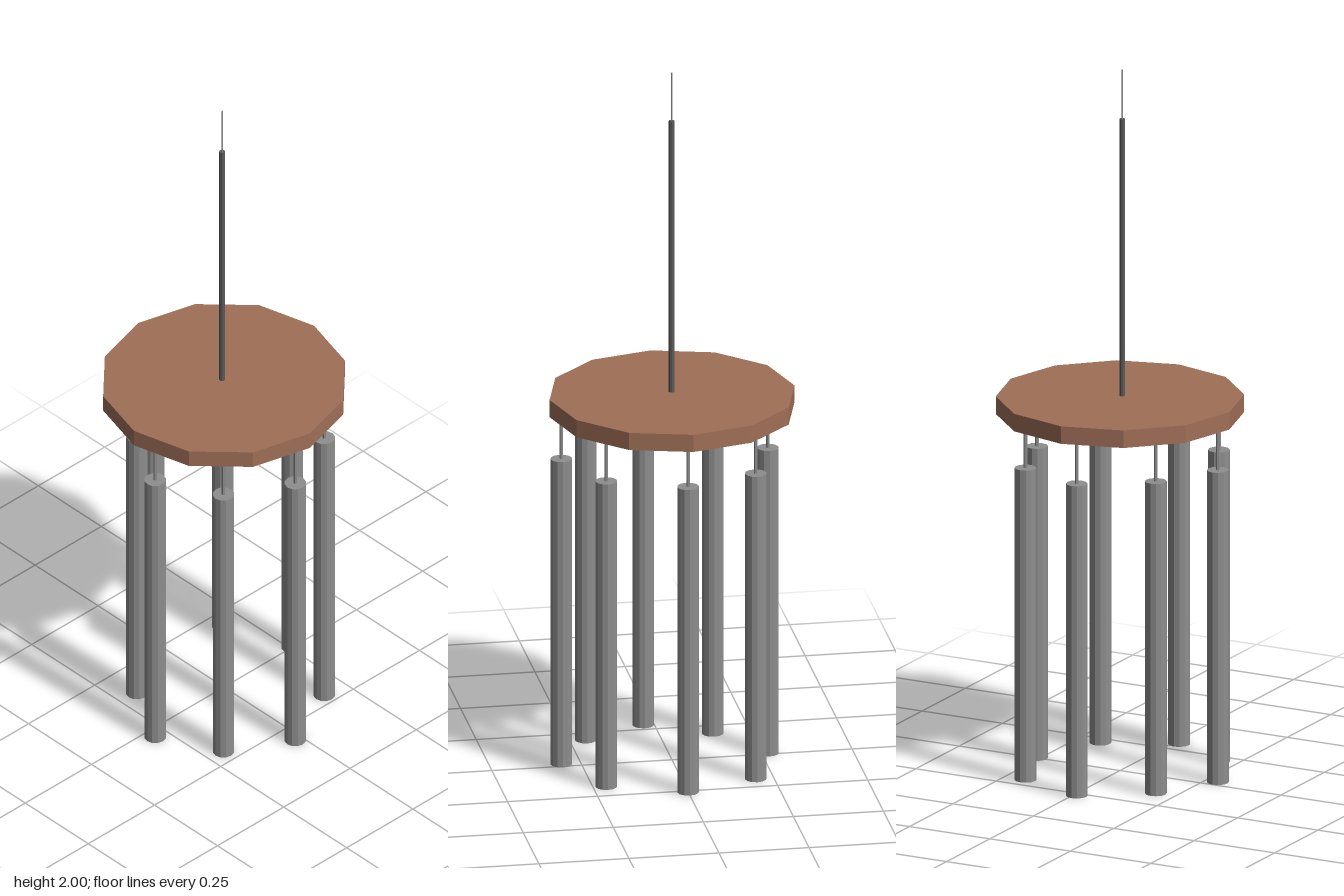
import * as THREE from 'three';

const material = (name, color) => {
  const m = new THREE.MeshStandardMaterial({ color });
  m.name = name;
  return m;
};

export function createModel() {
  const wood = material('wood', 0xa06f57);
  const metal = material('metal', 0x8e8e8e);
  const cord = material('dark cord', 0x5a5a5a);
  const group = new THREE.Group();
  group.name = 'windChime';

  // Upright faceted cylinder between two heights
  function post(name, mat, radius, sides, y0, y1, x = 0, z = 0) {
    const geometry = new THREE.CylinderGeometry(radius, radius, y1 - y0, sides).toNonIndexed();
    geometry.computeVertexNormals();
    const mesh = new THREE.Mesh(geometry, mat);
    mesh.name = name;
    mesh.position.set(x, (y0 + y1) / 2, z);
    group.add(mesh);
  }

  // Wooden top plate
  post('topPlate', wood, 0.34, 12, 1.02, 1.07);

  // Hanging cord with a thin wire above it
  post('hangingCord', cord, 0.008, 8, 1.07, 1.86, -0.007, 0);
  post('hangingWire', metal, 0.002, 6, 1.86, 2, -0.007, 0);

  // Ring of chime tubes, slightly uneven, each on its own string
  const spots = [
    [-0.02, 0.304], [0.176, 0.213], [0.258, 0], [0.186, -0.2],
    [-0.01, -0.268], [-0.19, -0.146], [-0.288, 0.03], [-0.197, 0.205],
  ];
  for (const [x, z] of spots) {
    post('chimeTube', metal, 0.03, 12, 0, 0.89, x, z);
    post('chimeString', metal, 0.005, 6, 0.89, 1.02, x, z);
  }
  return group;
}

━━━━━━

▸ **Aim of the task**:
Look through the entries above and quote exactly the lines from the line with "m.name = name;" to the line with "between two heights", counting both of those lines.

▸ **Expected output**:
  m.name = name;
  return m;
};

export function createModel() {
  const wood = material('wood', 0xa06f57);
  const metal = material('metal', 0x8e8e8e);
  const cord = material('dark cord', 0x5a5a5a);
  const group = new THREE.Group();
  group.name = 'windChime';

  // Upright faceted cylinder between two heights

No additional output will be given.